Ten years ago today, Rex Hammock stood in line at the Green Hills Apple store and bought a couple of the brand new iPhones. I received one.

By John Lavey | Hammock President and COO

A typical sales call never goes exactly as planned. You may have worked hard to ensure that all decision-makers would be in the room for your presentation. Only after you arrive, do you sometimes learn that a key attendee won’t be present.

Someone typically minimizes the importance of the absence, remarking, “Just email your presentation deck, and we’ll share that with [missing person].” This statement should set off alarm bells in your mind. However well-intended that statement may be, don’t head down that path.

By John Lavey | Hammock President and COO

Accept the reality that your competitors will have a shot at making a case to your prospective customer. Embracing that idea can give you a powerful content opportunity: helping your prospect shop.

By John Lavey | Hammock President and COO

Recently I joined some members of our church on a Habitat for Humanity building project. I was part of a four-person team whose job was to hang exterior siding.

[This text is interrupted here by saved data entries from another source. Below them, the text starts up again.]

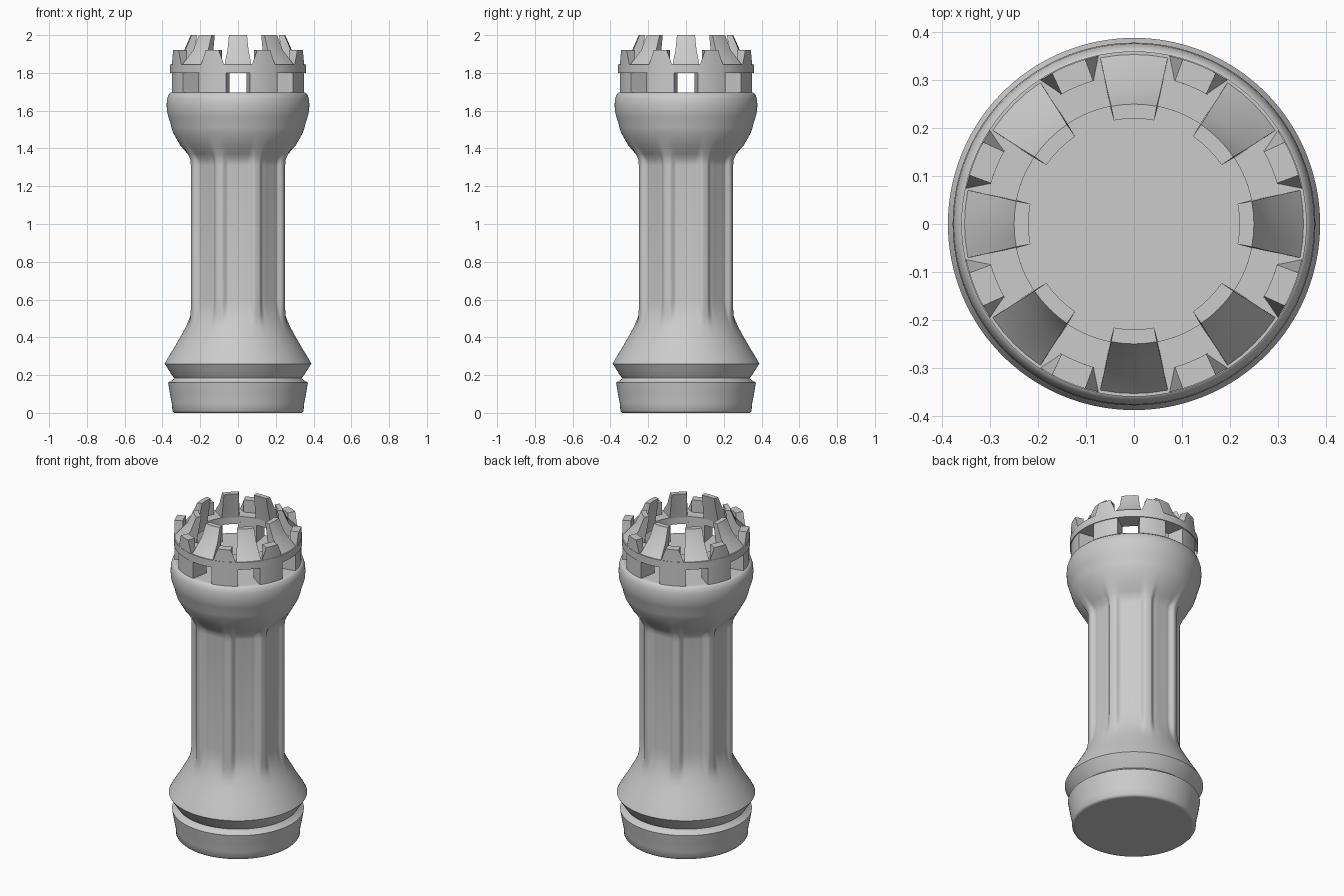
import bpy, bmesh
from math import sin, cos, pi, radians

if "Cube" in bpy.data.objects:
    bpy.data.objects.remove(bpy.data.objects["Cube"])


def finish(name, bm, angle):
    bmesh.ops.recalc_face_normals(bm, faces=bm.faces)
    me = bpy.data.meshes.new(name)
    bm.to_mesh(me)
    bm.free()
    ob = bpy.data.objects.new(name, me)
    bpy.context.collection.objects.link(ob)
    bpy.ops.object.select_all(action='DESELECT')
    ob.select_set(True)
    bpy.context.view_layer.objects.active = ob
    bpy.ops.object.shade_smooth_by_angle(angle=radians(angle))
    return ob


def smooth(a, b, z):
    t = min(1, max(0, (z - a) / (b - a)))
    return t * t * (3 - 2 * t)


def lathe(name, profile, n, radius, closed, angle):
    bm = bmesh.new()
    rings = [[bm.verts.new((radius(r, z, 2 * pi * i / n) * cos(2 * pi * i / n),
                            radius(r, z, 2 * pi * i / n) * sin(2 * pi * i / n), z))
              for i in range(n)] for r, z in profile]
    pairs = list(zip(rings, rings[1:])) + ([(rings[-1], rings[0])] if closed else [])
    for a, b in pairs:
        for i in range(n):
            j = (i + 1) % n
            bm.faces.new((a[i], a[j], b[j], b[i]))
    if not closed:
        bm.faces.new(rings[0])
        bm.faces.new(rings[-1])
    return finish(name, bm, angle)


def wedges(name, profile, start, steps=4):
    """Eight radial blocks; each profile point is (radius, z, half angle in degrees)."""
    bm = bmesh.new()
    for k in range(8):
        mid = radians(start + 45 * k)
        rings = []
        for s in range(steps + 1):
            f = 2 * s / steps - 1
            rings.append([bm.verts.new((r * cos(mid + f * radians(h)),
                                        r * sin(mid + f * radians(h)), z))
                          for r, z, h in profile])
        m = len(profile)
        for a, b in zip(rings, rings[1:]):
            for i in range(m):
                j = (i + 1) % m
                bm.faces.new((a[i], a[j], b[j], b[i]))
        bm.faces.new(rings[0])
        bm.faces.new(rings[-1])
    return finish(name, bm, 20)


# ribbed body: base, shaft with eight rounded ribs, and cup in one turned profile
def ribbed(r, z, a):
    amount = smooth(0.44, 0.60, z) * (1 - smooth(1.32, 1.42, z))
    off = abs((a * 180 / pi) % 45 - 22.5)          # degrees from the rib centre
    return r - amount * (0.024 * smooth(3, 10, off) + 0.005 * smooth(8, 22, off))


body = [(0.325, 0), (0.338, 0), (0.347, 0.01), (0.35, 0.05), (0.36, 0.10), (0.37, 0.16),
        (0.345, 0.175), (0.338, 0.185), (0.35, 0.20), (0.372, 0.235), (0.388, 0.26),
        (0.375, 0.285), (0.335, 0.35), (0.298, 0.415), (0.277, 0.455), (0.268, 0.49),
        (0.265, 0.52), (0.265, 0.56), (0.265, 0.61), (0.265, 0.9), (0.265, 1.31),
        (0.267, 1.34), (0.280, 1.37), (0.305, 1.415), (0.342, 1.48), (0.352, 1.51),
        (0.359, 1.54), (0.368, 1.565), (0.376, 1.595), (0.378, 1.63), (0.376, 1.66),
        (0.368, 1.685), (0.357, 1.695), (0.34, 1.695)]
lathe("ribbed_body", body, 240, ribbed, False, 60)

# window posts, band, slanted crown teeth and low battlements
wedges("window_posts", [(0.25, 1.685, 12.3), (0.355, 1.685, 12.3),
                        (0.355, 1.81, 12.3), (0.25, 1.81, 12.3)], 22.5, 6)
lathe("crown_band", [(0.25, 1.80), (0.36, 1.80), (0.36, 1.845), (0.25, 1.845)],
      96, lambda r, z, a: r, True, 32)
wedges("crown_teeth", [(0.25, 1.84, 11.5), (0.358, 1.84, 11.5), (0.285, 1.92, 11.3),
                       (0.25, 2.0, 11), (0.22, 2.0, 11)], 0)
wedges("low_battlements", [(0.31, 1.84, 7), (0.358, 1.84, 10.8), (0.358, 1.92, 6),
                           (0.31, 1.92, 6.6)], 22.5)
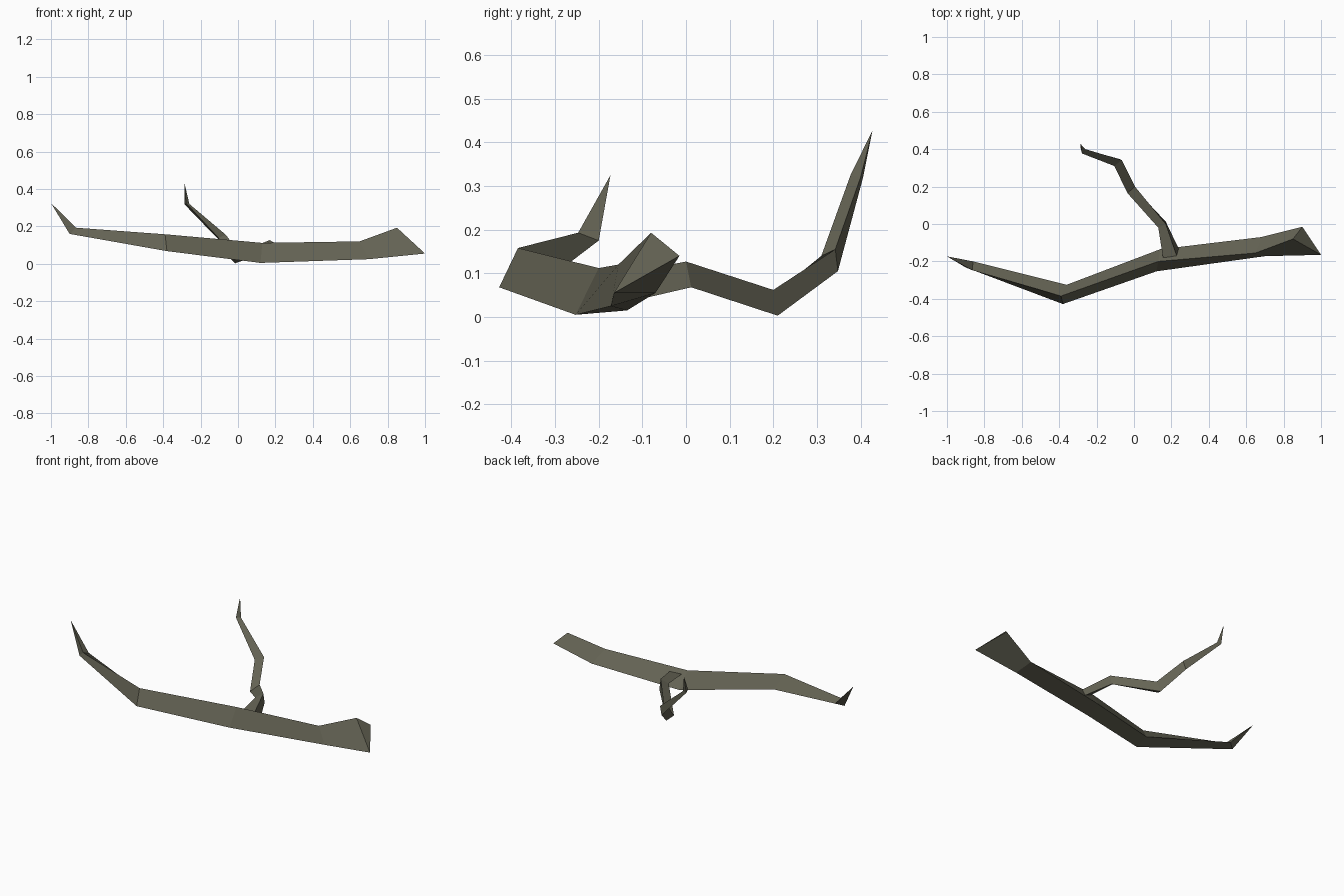
import bpy, bmesh

bark = bpy.data.materials.new("dull brown bark")
bark.diffuse_color = (0.13, 0.127, 0.09, 1)


def branch(name, rings, tip):
    """Loft three-sided rings along a path, cap the start and close to a point."""
    bm = bmesh.new()
    loops = [[bm.verts.new(p) for p in ring] for ring in rings]
    end = bm.verts.new(tip)
    bm.faces.new(loops[0])
    for a, b in zip(loops, loops[1:]):
        for i in range(3):
            j = (i + 1) % 3
            bm.faces.new((a[i], a[j], b[j], b[i]))
    for i in range(3):
        bm.faces.new((loops[-1][i], loops[-1][(i + 1) % 3], end))
    bmesh.ops.recalc_face_normals(bm, faces=bm.faces)
    mesh = bpy.data.meshes.new(name)
    bm.to_mesh(mesh)
    bm.free()
    mesh.materials.append(bark)
    obj = bpy.data.objects.new(name, mesh)
    bpy.context.collection.objects.link(obj)
    return obj


# main branch: each ring is top, lower front, lower back, from the cut end to the tip
branch("main_branch", [
    [(0.85, -0.08, 0.193), (1.0, -0.165, 0.055), (0.90, -0.015, 0.14)],
    [(0.65, -0.155, 0.12), (0.70, -0.172, 0.025), (0.68, -0.07, 0.055)],
    [(0.13, -0.20, 0.112), (0.12, -0.253, 0.005), (0.14, -0.135, 0.015)],
    [(-0.39, -0.385, 0.158), (-0.38, -0.428, 0.068), (-0.36, -0.325, 0.08)],
    [(-0.865, -0.247, 0.193), (-0.90, -0.232, 0.16), (-0.86, -0.20, 0.175)],
], (-1.0, -0.173, 0.325))

# side twig: each ring is top, lower, left
branch("side_twig", [
    [(0.23, -0.175, 0.09), (0.238, -0.13, 0.035), (0.155, -0.18, 0.09)],
    [(0.17, 0.0, 0.127), (0.17, 0.012, 0.068), (0.13, -0.02, 0.10)],
    [(0.005, 0.20, 0.062), (-0.015, 0.21, 0.003), (-0.035, 0.165, 0.022)],
    [(-0.065, 0.342, 0.155), (-0.08, 0.348, 0.105), (-0.105, 0.31, 0.14)],
    [(-0.26, 0.40, 0.32), (-0.285, 0.405, 0.317), (-0.278, 0.377, 0.325)],
], (-0.285, 0.427, 0.427))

Another team from our church was a group of retired men. Since it was so hot, I was concerned about the other team, as I expected them to struggle to keep up.